▸ **What you will do**
Below are entries; count the lines containing the string "name". The answer is that number alone.

▸ **Material shown**
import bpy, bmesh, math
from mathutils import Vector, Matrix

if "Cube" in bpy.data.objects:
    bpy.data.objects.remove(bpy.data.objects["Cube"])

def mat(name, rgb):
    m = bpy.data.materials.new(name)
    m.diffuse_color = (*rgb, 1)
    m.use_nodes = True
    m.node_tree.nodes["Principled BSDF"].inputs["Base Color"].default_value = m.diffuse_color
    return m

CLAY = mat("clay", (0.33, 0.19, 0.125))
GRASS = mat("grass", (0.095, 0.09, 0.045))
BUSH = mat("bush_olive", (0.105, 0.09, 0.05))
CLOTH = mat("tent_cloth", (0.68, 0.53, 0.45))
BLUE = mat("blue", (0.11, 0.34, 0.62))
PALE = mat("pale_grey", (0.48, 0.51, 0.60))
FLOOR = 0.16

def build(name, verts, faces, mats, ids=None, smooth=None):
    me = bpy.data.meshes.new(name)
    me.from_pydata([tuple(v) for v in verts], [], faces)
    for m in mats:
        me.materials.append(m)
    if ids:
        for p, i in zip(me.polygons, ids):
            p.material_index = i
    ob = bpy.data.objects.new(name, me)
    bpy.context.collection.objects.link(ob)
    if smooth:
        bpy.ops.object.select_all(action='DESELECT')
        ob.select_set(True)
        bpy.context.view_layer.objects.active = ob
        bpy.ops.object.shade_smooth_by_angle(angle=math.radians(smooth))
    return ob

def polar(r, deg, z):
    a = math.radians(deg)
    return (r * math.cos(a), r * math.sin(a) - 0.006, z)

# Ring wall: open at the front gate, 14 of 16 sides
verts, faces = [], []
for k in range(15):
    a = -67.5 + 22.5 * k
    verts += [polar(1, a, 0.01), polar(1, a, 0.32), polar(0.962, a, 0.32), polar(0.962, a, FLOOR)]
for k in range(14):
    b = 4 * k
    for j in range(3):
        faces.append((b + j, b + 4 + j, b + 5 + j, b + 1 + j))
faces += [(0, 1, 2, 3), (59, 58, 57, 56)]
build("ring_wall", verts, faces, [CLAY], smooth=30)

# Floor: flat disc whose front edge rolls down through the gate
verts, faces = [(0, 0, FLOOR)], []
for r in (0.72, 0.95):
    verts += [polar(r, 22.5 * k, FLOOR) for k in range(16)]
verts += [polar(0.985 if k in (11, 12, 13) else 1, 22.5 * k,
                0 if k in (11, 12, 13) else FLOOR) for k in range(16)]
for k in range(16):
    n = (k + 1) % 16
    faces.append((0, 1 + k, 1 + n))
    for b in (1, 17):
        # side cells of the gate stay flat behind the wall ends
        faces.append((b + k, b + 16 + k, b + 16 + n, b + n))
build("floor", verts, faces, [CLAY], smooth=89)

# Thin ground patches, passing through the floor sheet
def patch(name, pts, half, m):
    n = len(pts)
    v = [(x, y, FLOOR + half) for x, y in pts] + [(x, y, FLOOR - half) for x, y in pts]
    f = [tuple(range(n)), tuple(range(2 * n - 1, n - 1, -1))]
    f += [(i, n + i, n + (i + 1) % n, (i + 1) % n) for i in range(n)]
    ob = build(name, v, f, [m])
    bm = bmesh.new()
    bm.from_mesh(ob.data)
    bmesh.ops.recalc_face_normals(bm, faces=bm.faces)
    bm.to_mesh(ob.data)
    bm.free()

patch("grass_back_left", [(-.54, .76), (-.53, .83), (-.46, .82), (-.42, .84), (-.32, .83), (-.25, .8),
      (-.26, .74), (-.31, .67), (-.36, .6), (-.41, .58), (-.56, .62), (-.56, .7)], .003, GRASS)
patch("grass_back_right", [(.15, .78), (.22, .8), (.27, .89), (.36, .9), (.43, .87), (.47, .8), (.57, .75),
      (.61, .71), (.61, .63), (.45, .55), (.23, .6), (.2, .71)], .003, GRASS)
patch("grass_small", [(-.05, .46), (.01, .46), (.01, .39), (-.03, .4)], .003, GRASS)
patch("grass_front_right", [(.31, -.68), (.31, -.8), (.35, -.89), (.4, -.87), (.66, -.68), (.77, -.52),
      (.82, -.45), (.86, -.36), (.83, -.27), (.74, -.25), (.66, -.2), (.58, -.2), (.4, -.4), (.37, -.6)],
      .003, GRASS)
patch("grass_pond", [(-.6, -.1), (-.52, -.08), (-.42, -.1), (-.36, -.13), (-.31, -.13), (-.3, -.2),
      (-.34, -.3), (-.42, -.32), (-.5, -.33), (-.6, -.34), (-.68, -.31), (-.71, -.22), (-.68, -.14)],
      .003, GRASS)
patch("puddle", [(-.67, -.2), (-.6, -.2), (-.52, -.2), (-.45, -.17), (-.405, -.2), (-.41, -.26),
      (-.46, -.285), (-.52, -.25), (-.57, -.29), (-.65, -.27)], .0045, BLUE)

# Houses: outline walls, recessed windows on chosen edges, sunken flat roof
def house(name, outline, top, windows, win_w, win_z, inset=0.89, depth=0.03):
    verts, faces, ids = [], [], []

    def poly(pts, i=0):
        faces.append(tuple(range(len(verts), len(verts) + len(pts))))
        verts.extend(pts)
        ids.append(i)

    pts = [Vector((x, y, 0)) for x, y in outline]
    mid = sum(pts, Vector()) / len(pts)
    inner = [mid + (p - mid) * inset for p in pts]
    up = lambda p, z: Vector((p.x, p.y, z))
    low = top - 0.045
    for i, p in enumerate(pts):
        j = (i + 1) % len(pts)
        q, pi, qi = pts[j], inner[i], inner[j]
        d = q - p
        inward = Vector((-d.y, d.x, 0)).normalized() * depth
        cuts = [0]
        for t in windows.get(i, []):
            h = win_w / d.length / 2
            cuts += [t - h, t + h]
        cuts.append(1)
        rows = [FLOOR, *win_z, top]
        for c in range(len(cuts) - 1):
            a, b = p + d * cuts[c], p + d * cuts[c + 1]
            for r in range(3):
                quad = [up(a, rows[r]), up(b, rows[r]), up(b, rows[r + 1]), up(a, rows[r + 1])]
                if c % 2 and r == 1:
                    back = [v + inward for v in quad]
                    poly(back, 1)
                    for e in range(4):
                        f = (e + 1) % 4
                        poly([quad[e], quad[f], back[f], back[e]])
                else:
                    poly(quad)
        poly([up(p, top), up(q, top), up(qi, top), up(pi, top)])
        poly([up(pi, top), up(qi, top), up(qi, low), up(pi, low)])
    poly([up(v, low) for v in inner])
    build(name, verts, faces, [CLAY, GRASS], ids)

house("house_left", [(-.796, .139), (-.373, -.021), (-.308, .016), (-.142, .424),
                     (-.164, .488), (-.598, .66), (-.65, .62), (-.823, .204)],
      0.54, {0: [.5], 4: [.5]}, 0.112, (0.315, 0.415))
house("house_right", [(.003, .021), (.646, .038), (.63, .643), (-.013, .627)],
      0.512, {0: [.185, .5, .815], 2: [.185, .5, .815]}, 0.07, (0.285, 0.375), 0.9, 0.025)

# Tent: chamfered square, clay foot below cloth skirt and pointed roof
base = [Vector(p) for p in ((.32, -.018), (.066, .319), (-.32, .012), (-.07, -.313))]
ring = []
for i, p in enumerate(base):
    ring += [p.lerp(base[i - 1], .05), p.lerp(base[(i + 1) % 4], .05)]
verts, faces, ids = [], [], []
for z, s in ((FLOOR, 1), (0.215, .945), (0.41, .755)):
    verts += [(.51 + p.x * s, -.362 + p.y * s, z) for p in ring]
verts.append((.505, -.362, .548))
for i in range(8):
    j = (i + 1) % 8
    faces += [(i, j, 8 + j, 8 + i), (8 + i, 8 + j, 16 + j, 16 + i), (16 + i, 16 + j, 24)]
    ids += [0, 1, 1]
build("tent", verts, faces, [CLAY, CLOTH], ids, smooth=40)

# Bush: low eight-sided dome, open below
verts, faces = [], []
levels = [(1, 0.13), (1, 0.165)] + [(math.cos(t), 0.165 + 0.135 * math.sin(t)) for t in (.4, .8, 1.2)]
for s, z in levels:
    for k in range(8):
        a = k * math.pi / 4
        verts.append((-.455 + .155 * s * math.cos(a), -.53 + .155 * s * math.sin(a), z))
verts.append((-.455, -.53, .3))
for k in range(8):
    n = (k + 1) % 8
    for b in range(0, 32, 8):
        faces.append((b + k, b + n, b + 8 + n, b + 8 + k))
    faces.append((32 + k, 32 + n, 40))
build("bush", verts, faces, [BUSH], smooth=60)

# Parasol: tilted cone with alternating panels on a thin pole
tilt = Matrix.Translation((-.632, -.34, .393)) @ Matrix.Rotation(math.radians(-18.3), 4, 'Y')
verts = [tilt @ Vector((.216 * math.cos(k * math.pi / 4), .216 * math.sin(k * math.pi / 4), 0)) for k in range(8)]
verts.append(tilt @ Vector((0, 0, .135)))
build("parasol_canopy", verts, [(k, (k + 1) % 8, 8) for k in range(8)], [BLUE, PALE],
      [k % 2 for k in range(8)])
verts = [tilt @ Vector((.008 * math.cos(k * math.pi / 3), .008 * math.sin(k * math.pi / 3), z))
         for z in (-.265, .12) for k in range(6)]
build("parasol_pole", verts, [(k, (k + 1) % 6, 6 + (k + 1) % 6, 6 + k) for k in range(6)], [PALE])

▸ **Answer to this task**
9